This evening I took the kids to a community event in honor of Yom Hazikaron (Israeli Memorial Day) and Yom Haatzmaut (Independence Day). It wouldn’t have been on my radar if I hadn’t been contacted by two different organizers and asked to participate. Towards the end of the program, there is a segment in which people in the community who will be learning in Israel for the year or moving to Israel are asked to come up and light a candle. We were contacted to be part of that segment.
Yesterday I told one organizer that my kids might be able to attend, but dh was working and I had a consult followed by an interview (for an article about homeschooling) scheduled for that time, so as much as I would have liked to participate, it wasn’t realistic for me to be there. Then this afternoon, the person who had wanted the consultation had a sore throat and couldn’t talk, so we cancelled for this evening. What was really nice about this was it allowed me to go with the kids for the event, though I told them I’d still have to leave early to go to the interview and they could walk home themselves.
I didn’t know what to expect, but the event was very nicely done. It was a nice blend of memorial/somber and celebration/joy, and the kids were for the most part interested throughout the entire 2 hour presentation (the littles were a bit restless toward the end, but were great for the most part). I myself felt very emotional about the Yom Hazikaron part -I particularly as my children get older, I really feel how young the soldiers in the army actually are, just 18, and how many of them have died to protect their fellow Jews. And I think of their mothers, fathers, siblings, spouses…
The Yom Hazikaron section was followed by the Yom Haatzmaut section – it was very appropriate to organize the evening like this, which led to me to think about how appropriate it is to have the two days as national holidays in Israel one after the other. Honoring the sacrifices before celebrating what they sacrificed for.
At about 8:35, I realized that if I pushed off the interview for 10 or 15 minutes (until 9:10), I could stay with the kids for when they went on stage and then take them home. The only challenge was I didn’t have the number for the woman I was supposed to meet with me and couldn’t find a phone book in the building, and the only thing I could think of was to drive home, call her, and drive back (about a ten minute process). The challenge was that I didn’t know exactly when our family was supposed to get called up, and by leaving for ten minutes at that point, I wouldn’t be able to go up with the kids (though the kids had been planning to go on stage without me, we all preferred that I be with them).
Just as I told the kids I had to leave, I suddenly heard them announce our name – I hadn’t expected to be the first ones called up for this portion of the evening! The reason they highlight this is an encouragement to the families making this choice, as well as to the families here to see that people are making this move. I was especially glad we agreed to be there, since we ended up being the only family moving to Israel who was able to participate – usually there are a number of families who participate in this part of the program, but this year, everyone else either wasn’t available, was uncomfortable being on stage, or isn’t yet ready to be public about their plans to move.

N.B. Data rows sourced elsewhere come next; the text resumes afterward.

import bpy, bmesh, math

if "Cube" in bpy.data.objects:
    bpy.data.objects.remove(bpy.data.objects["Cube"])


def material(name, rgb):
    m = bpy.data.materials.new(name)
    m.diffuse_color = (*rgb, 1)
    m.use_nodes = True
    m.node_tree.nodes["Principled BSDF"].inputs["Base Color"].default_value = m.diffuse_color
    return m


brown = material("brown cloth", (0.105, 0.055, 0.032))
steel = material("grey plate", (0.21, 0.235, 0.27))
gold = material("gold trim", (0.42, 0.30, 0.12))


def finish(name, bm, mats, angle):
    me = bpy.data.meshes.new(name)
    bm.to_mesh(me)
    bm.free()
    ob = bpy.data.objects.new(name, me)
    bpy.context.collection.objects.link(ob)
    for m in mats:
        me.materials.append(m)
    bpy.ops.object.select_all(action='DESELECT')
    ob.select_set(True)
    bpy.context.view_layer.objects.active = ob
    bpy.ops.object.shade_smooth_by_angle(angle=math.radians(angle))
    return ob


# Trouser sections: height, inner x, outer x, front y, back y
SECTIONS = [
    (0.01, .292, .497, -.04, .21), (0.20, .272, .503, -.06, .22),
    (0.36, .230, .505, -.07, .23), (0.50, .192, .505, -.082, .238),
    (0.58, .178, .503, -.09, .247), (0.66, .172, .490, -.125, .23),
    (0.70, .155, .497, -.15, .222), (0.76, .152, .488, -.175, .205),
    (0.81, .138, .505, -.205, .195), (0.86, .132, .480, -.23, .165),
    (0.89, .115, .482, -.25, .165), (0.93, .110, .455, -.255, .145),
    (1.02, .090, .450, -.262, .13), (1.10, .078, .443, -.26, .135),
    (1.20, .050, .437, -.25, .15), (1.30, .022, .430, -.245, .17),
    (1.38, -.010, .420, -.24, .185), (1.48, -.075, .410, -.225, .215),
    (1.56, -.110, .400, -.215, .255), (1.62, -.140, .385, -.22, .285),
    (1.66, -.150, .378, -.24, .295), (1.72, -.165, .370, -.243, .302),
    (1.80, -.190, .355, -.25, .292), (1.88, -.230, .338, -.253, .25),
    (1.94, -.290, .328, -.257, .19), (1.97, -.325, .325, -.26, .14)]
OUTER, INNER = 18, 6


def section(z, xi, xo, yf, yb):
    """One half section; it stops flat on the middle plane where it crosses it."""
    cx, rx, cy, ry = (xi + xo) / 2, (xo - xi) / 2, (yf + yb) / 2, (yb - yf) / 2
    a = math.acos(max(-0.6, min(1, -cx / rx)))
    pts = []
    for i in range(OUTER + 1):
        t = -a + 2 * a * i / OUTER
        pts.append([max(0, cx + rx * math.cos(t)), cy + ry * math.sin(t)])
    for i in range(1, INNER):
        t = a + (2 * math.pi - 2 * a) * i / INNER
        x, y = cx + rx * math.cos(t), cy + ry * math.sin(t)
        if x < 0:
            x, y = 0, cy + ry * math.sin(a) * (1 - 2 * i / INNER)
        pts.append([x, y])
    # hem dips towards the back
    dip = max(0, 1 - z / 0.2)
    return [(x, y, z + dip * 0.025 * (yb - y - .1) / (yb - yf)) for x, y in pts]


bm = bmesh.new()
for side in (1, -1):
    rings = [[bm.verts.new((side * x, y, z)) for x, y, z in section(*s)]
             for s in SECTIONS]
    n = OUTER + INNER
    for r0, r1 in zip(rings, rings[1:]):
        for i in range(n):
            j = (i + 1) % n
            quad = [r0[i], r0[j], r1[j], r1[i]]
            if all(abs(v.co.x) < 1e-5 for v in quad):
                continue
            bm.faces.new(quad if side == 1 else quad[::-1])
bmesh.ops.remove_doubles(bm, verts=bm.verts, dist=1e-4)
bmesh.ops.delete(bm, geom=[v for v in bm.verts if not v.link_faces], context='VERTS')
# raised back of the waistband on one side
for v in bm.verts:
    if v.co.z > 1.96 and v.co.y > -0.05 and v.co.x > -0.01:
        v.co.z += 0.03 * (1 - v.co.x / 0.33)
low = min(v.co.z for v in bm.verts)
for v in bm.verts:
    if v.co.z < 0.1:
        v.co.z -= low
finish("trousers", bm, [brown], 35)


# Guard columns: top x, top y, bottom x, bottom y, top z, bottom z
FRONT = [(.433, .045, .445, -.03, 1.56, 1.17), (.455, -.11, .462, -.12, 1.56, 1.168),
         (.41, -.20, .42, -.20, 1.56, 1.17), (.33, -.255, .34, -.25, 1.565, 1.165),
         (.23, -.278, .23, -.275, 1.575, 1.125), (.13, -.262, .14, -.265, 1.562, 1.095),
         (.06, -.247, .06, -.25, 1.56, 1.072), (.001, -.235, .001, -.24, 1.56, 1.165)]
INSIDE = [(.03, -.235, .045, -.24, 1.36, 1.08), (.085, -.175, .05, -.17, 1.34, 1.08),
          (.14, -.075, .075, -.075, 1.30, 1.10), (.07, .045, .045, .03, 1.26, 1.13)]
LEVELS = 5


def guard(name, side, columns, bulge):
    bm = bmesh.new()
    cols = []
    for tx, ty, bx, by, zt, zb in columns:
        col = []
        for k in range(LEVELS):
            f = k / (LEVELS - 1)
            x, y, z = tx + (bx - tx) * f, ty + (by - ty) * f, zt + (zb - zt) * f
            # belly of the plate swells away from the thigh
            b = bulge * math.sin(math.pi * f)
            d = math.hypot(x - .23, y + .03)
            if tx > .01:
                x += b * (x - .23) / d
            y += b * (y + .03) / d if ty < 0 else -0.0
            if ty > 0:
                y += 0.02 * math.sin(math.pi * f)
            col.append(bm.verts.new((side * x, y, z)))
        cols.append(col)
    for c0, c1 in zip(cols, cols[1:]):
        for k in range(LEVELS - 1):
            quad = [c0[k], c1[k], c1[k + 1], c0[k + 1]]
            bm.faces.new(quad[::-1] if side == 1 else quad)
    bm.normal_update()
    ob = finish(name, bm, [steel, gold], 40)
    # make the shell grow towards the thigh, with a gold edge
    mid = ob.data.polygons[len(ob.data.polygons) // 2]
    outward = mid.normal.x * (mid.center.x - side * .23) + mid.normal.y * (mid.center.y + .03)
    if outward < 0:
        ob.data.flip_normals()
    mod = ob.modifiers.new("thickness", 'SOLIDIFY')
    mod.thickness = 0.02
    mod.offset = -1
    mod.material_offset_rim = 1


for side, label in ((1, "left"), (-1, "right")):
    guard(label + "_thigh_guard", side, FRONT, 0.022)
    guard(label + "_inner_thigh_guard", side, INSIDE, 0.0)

So it worked out perfectly: we were introduced, went on stage, lit a candle, and then zipped out to the van. While the kids strapped in, I called the woman to tell her I’d be ten minutes late (I forgot that I had asked one of the kids to bring the local phone list to the van right before we left home – had I remembered, I would have spared myself some mental pressure), and then dropped the kids off at home before zooming off to my appointment. (And with all of my worrying about being late, I made it there just 4 minutes after our originally scheduled time.)
We had scheduled from 9 – 10 pm to talk, but I ended up being there until 11:20; it was very comfortable chatting with her. You never know how people perceive you so it will be interesting to see the article when the magazine comes out (it should be in the next three weeks, before the conference).